In the first post in this series, we talked with artist Brian Yap about how iPad Adobe mobile apps have transformed the way he draws and creates. In the second installment of our three-part series, we find out more about how his artwork is influenced by things he sees around him, and how he’s able to capture the things that inspire him and apply them to his illustrations. Brian is still in the process of creating a book cover for the Hunchback of Notre Dame by Victor Hugo as part of a crowdsourcing project called Rock, Paper, Books, and here we find him adding more detail to the sketch. Here’s Brian:
Now that the main part of the drawing is done, its time to start pulling the illustration together using some more advanced combos and tricks I’ve developed or learned along the way. To finish the drawing, I want to add a pattern to the cape that stretches out on both sides of the Hunchback, as well as lay the groundwork for some intricate design in the background.
I’m going to use a combination of apps to create a customized, stamp-able vector texture. And, hopefully do it in a way that illustrates how there really are no rules when it comes to how you use artists’ tools, as long as the results work for you.
First, I made a series of shape captures in Adobe Capture CC on my phone. I go to junk and antique stores a lot—they’re treasure troves of inspiration. In Adobe Capture you can use the camera to isolate an image and “capture” the raw lights and darks of the image, and create a vector shape. It works very similar to Live Trace in Adobe Illustrator CC. However, Adobe Capture goes with you everywhere since it’s a phone app, so you can play with the settings as you find the subject. I found a few old metal pieces and plenty of old book graphics to use to create the effect I wanted.

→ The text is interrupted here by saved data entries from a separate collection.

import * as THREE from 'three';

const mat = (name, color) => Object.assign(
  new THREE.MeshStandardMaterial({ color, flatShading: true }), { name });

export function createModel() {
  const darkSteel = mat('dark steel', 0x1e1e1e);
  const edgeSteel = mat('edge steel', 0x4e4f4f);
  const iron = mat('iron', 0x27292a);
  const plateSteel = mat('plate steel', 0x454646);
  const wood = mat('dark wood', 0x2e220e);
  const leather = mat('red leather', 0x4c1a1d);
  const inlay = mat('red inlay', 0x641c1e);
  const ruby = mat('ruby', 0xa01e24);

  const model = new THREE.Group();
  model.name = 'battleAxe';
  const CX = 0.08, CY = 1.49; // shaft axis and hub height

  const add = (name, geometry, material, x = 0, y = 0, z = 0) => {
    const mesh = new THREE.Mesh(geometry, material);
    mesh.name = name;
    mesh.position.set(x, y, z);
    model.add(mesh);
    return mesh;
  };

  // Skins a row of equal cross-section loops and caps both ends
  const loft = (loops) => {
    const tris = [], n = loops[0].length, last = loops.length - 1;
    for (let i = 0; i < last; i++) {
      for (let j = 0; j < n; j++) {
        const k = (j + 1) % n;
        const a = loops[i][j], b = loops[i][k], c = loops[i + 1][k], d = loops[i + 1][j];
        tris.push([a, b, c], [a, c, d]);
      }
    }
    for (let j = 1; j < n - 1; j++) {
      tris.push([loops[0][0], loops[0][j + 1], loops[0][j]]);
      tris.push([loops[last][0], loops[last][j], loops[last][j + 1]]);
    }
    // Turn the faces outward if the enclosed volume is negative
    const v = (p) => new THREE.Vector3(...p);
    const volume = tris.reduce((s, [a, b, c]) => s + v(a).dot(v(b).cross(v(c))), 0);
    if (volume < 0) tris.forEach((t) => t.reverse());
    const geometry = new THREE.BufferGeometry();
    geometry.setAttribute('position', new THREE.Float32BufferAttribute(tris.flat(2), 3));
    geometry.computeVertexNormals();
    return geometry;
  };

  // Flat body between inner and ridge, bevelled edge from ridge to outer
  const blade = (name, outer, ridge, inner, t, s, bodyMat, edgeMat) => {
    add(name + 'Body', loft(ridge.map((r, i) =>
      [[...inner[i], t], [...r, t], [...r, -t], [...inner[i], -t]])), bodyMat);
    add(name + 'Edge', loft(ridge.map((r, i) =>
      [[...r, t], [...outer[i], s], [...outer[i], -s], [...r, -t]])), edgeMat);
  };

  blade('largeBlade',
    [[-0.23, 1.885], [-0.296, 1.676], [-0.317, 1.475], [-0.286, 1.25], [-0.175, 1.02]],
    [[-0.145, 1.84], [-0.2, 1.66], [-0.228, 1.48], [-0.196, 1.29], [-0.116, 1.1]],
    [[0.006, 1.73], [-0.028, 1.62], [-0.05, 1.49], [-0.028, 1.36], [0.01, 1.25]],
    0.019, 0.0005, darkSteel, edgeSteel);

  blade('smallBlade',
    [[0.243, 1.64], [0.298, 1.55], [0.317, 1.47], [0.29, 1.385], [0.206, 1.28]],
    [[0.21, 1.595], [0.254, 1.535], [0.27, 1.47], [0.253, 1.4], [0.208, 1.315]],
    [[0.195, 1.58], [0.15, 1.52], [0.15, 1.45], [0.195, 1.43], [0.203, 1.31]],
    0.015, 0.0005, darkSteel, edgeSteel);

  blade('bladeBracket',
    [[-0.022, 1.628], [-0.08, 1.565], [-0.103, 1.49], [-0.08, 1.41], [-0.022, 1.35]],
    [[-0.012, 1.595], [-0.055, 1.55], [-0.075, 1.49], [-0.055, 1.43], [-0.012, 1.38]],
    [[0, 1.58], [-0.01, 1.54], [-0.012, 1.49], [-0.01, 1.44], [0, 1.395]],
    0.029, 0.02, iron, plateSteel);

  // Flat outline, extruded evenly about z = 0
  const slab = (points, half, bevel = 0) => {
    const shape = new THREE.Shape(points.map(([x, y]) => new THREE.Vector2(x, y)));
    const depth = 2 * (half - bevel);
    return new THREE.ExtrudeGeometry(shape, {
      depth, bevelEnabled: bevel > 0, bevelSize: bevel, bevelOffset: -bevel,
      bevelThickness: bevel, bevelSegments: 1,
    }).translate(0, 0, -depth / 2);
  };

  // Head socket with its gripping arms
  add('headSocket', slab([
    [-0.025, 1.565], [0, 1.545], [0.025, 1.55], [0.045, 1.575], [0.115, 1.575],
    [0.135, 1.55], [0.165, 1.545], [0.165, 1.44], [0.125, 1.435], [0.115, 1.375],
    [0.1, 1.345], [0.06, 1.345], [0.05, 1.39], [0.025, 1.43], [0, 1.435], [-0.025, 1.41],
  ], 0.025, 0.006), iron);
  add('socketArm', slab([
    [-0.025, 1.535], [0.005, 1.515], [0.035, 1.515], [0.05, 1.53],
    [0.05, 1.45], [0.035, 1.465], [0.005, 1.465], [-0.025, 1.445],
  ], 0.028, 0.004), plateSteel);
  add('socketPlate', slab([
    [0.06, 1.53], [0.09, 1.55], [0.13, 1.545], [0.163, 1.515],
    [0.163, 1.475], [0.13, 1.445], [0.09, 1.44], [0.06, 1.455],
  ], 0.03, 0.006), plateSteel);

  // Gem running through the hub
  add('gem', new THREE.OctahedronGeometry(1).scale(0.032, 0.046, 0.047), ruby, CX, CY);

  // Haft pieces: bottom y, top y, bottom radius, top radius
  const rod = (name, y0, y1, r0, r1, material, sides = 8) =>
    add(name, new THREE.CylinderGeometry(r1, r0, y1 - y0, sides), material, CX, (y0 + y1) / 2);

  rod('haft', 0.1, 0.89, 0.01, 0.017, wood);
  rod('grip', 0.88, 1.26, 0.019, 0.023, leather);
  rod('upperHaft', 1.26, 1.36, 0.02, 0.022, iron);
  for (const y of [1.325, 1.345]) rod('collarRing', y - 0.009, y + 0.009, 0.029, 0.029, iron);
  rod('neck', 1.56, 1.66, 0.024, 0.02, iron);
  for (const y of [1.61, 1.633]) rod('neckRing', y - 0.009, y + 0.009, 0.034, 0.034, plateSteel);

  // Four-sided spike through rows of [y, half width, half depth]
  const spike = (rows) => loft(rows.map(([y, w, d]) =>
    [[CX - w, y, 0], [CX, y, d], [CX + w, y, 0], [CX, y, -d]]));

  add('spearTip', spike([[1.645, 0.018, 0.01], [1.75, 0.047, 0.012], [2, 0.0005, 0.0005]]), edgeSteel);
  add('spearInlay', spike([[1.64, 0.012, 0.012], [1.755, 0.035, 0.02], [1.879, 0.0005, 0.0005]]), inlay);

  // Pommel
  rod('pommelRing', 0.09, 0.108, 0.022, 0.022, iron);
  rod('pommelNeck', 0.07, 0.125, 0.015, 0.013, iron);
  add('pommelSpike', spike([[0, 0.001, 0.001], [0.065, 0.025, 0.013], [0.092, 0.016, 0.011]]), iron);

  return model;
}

Once in Adobe Capture, the first thing to do is to create a new library. You can always move assets around later, but if you’re on the hunt for pieces for a specific project, it’s good to start organizing from the beginning. I named this one Hunchback.
I’m all for diving right in and working bits and pieces into place, but for something like a fabric pattern, it always seem to work better to plan it out a bit.
The idea is to use the repeatable brush that I created in Adobe Photoshop Sketch to then create a more complex and intricate image. Then, I’ll use that image to make another vector stamp, perfectly fitting the design. This process makes me think back to all those times I used copiers to make band flyers. I always loved to copy, collage and copy again to get the best effect and the right composition.
I made a handy video to show you exactly how I did it, and there are more step-by-step instructional notes in the video description:
Hunchback Adobe Capture steps
Once I have these custom vector shapes, I can go back into Adobe Illustrator Draw and stamp the patterns into a new layer.
Hunchback Adobe Draw Stamp Process
Now it’s time to work a bit with color. While capturing shapes, I also had my eye out for some interesting color combinations. The color section of Adobe Capture allows you to take any image and create a color theme of 5 colors, that’s accessible anywhere you can access your libraries. You can create them live using the in-app camera; pull them from an existing photo in your image library or assets saved in your Creative Cloud files.
Like I mentioned in the first article, I work dark to light. The layers in Adobe Draw help make that possible and super easy. I created a new layer and reordered my layers so that the lights are under the dark line work. Depending on what my plan and timeline is for a given illustration, I don’t worry about the colors being exact until the end. I almost always draw in black to begin with, but often times don’t end up using black in the finished piece—ultimately, I will play with a variety of shades until I’m happy with the color combination.
Here’s a video of the coloring process including how to make the color themes in Adobe Capture:
Working down like this allows me to be pretty loose as I color the piece in Adobe Draw, so it goes a lot faster.
For me, this workflow has not only made me faster, it has helped me work in a way that encourages exploration and experimentation. I’m less afraid to scratch all or parts of a drawing if it isn’t working and just try out a variation on another layers. Same goes for color, since I can work with layers, I can replicate a color layer and use the long press fill try out different colors, or just wait until I bring the pieces into Adobe Illustrator. Sometimes its just about finding the right tone and hues while I’m working and other times the whole piece can completely come together on the iPad.
Once I feel as though the illustration is in a good place, I can send it to Adobe Illustrator using the “Send to Illustrator” export feature. If you’re on the same network, it will actually open Illustrator and the file on your desktop. Crazy.
In the next post, I’ll reveal the final piece and talk about how all of these different mobile workflows come together in Illustrator on my desktop. I’ll also share a time lapse of the lettering using a sketch I created on the tablet, drawn over in Illustrator. Along with that process, you’ll be able to see how a lot of what I’ve created is also accessible on your desktop, in the Creative Cloud Library window within Illustrator.
If you want a glimpse at a few more tutorials of this and similar workflows you can check here or follow me on Behance.
You can download and play with these and other assets I’ll created for this project by downloading my Creative Cloud Hunchback Library here.
Stay tuned! See Adobe’s full family of mobile apps.